Hi. I’m Dr. Ian Shulman from Shift Cognitive Therapy in Oakville. It’s March Break 2020 and we’re all stuck at home for what we hope won’t be for too long a time. But that’s the thing about where the world is at these days: No one really knows what the immediate future holds for any of us, and that can feel pretty scary sometimes. So, I wanted to make a very quick, little video to teach you a skill that can really help when you’re feeling anxious. I use it all the time with my clients, and I use it personally, so I know it works.
To use the skill, you have to practice focusing your awareness on the here and the now, because the present moment is usually a pretty peaceful place. By comparison, the mind bounces around a lot, and it can get really chaotic in there, and that’s what contributes to tension and anxiety. As I often say, where the ‘horse’ that is your mind goes, the ‘cart’ that is your body will follow. So, if your mind is running all over the place thinking of a million horrible things, then that’s how you’re going to feel: horrible.
Don’t get me wrong, the fact that your mind does this isn’t a bad thing. It’s actually really helpful and a very normal function that keeps us alive. Think about it. You avoid potentially dangerous situations every single day of your life because your mind very quickly imagines everything that could go wrong and then moves you to avoid those harms in real time.
Part of the problem is that it happens SO automatically that most of the time it’s outside of our conscious awareness, and when we lose track of that, when we don’t notice that we’re actually worrying, then the body just keeps feeling anxious.

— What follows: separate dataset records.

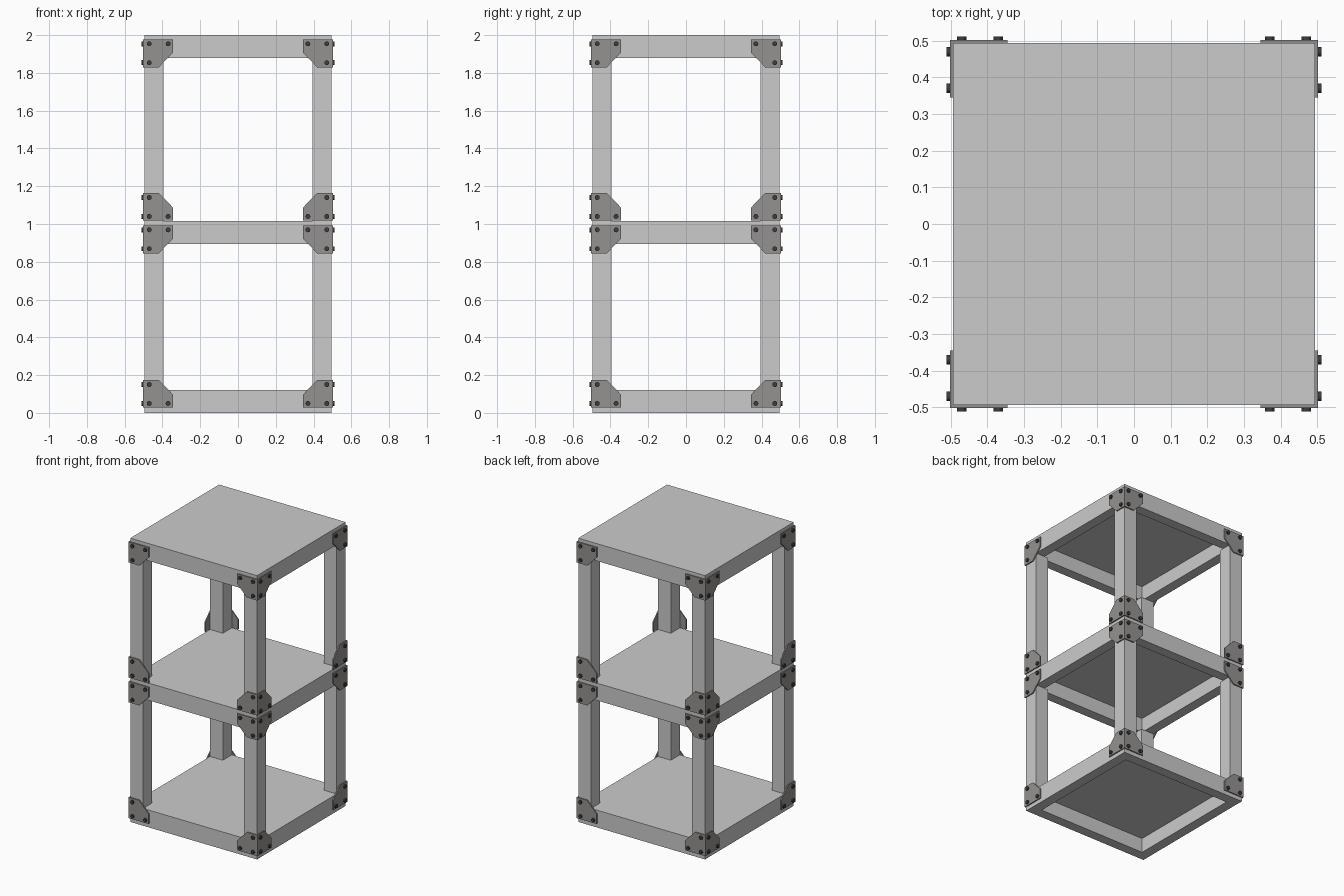
import bpy, bmesh
from math import pi
from mathutils import Matrix, Vector

if "Cube" in bpy.data.objects:
    bpy.data.objects.remove(bpy.data.objects["Cube"])

H = 0.494                      # half width of the wooden body
FH, RIM, DECK = 0.122, 0.10, 0.02
PLATE_T, BOLT_OUT = 0.008, 0.511
LEVELS = {"bottom": 0.0, "middle": 0.895, "top": 2.0 - FH}


def material(name, rgb):
    m = bpy.data.materials.new(name)
    m.diffuse_color = (*rgb, 1)
    m.use_nodes = True
    m.node_tree.nodes["Principled BSDF"].inputs["Base Color"].default_value = m.diffuse_color
    return m


steel = material("steel", (0.30, 0.29, 0.28))
dark = material("dark_steel", (0.05, 0.045, 0.045))


def finish(bm, name, mat=None):
    bmesh.ops.recalc_face_normals(bm, faces=bm.faces)
    me = bpy.data.meshes.new(name)
    bm.to_mesh(me)
    bm.free()
    ob = bpy.data.objects.new(name, me)
    bpy.context.collection.objects.link(ob)
    if mat:
        me.materials.append(mat)
    return ob


def box(name, lo, hi):
    lo, hi = Vector(lo), Vector(hi)
    bm = bmesh.new()
    bmesh.ops.create_cube(bm, size=1, matrix=Matrix.Translation((lo + hi) / 2)
                          @ Matrix.Diagonal((*(hi - lo), 1)))
    return finish(bm, name)


# Shelf: solid deck with a hollow underside surrounded by a deep rim
def shelf(name, z):
    bm = bmesh.new()
    bmesh.ops.create_cube(bm, size=1, matrix=Matrix.Translation((0, 0, z + FH / 2))
                          @ Matrix.Diagonal((2 * H, 2 * H, FH, 1)))
    bm.normal_update()
    under = min(bm.faces, key=lambda f: f.calc_center_median().z)
    bmesh.ops.inset_region(bm, faces=[under], thickness=RIM)
    recess = bmesh.ops.extrude_discrete_faces(bm, faces=[under])["faces"][0]
    bmesh.ops.translate(bm, verts=recess.verts, vec=(0, 0, FH - DECK))
    finish(bm, name)


for level, z in LEVELS.items():
    shelf(level + "_shelf", z)

# Corner posts between the shelves
for tier, z0, z1 in (("lower", FH, LEVELS["middle"]),
                     ("upper", LEVELS["middle"] + FH, LEVELS["top"])):
    for sx in (-1, 1):
        for sy in (-1, 1):
            xs = sorted((sx * H, sx * (H - 0.1)))
            ys = sorted((sy * H, sy * (H - 0.1)))
            box(f"{tier}_post", (xs[0], ys[0], z0), (xs[1], ys[1], z1))

# Bracket plate outline and bolt centres: (distance along wall, height)
OUTLINE = [(H, 0), (0.345, 0), (0.345, 0.07), (0.42, 0.147), (H, 0.147)]
BOLTS = [(0.47, 0.022), (0.37, 0.022), (0.47, 0.122)]
SWAP = Matrix(((0, 1, 0, 0), (1, 0, 0, 0), (0, 0, 1, 0), (0, 0, 0, 1)))


def bracket(name, sx, sy, z, flip):
    place = Matrix.Translation((0, 0, z)) @ Matrix.Diagonal((sx, sy, flip, 1))
    plates, bolts = bmesh.new(), bmesh.new()
    for end, turn in ((H + PLATE_T, Matrix.Identity(4)), (H, SWAP)):
        m = place @ turn
        # one chamfered flange, the first one covering the corner
        pts = [(end if u == H else u, H, v) for u, v in OUTLINE]
        face = plates.faces.new([plates.verts.new(m @ Vector(p)) for p in pts])
        ext = bmesh.ops.extrude_face_region(plates, geom=[face])["geom"]
        vec = m.to_3x3() @ Vector((0, PLATE_T, 0))
        bmesh.ops.translate(plates, vec=vec,
                            verts=[g for g in ext if isinstance(g, bmesh.types.BMVert)])
        # bolt heads
        for u, v in BOLTS:
            mid = Matrix.Translation((u, (H + BOLT_OUT) / 2, v))
            bmesh.ops.create_cone(bolts, cap_ends=True, segments=12,
                                  radius1=0.013, radius2=0.013, depth=BOLT_OUT - H,
                                  matrix=m @ mid @ Matrix.Rotation(pi / 2, 4, 'X'))
    finish(plates, name, steel)
    finish(bolts, name + "_bolts", dark)


# Brackets at both ends of every post
for name, z, flip in (("bottom_bracket", 0.028, 1), ("middle_lower_bracket", 0.991, -1),
                      ("middle_upper_bracket", 1.018, 1), ("top_bracket", 1.976, -1)):
    for sx in (-1, 1):
        for sy in (-1, 1):
            bracket(name, sx, sy, z, flip)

So, here’s the skill: See if you can practice exercising your paying attention muscles. Wherever you are, start by taking a single, full breathe to centre yourself, and see if you can keep your attention focused on that one breath all the way from start to finish. Very quickly, you’ll notice that your mind wanders away to other things. That’s okay. It’s just what the mind does naturally. But start to practice noticing what the mind went off to, and then bring it back to the breath. Keep doing this, just for 2-3 minutes — longer, if you like — and see if you can begin to develop your skill at being calmly aware instead of just being along for the ride.
You’ll probably notice just how much we get caught up in our thinking and completely lose sight of what’s actually happening in the real world. Even when your mind goes off to scary things and your body reacts by getting tense and stressed, if you pause that process for a second, you’ll build your skills at realizing that everything is still okay. You’re still breathing, the world is still spinning, your family is probably just as well as it was before and, you’re still coping.
Take 2 or 3 minutes to practice this skill a few times each day. It can really help you to develop the part of your brain that is always a calm observer. We’re all going to need that in the coming weeks.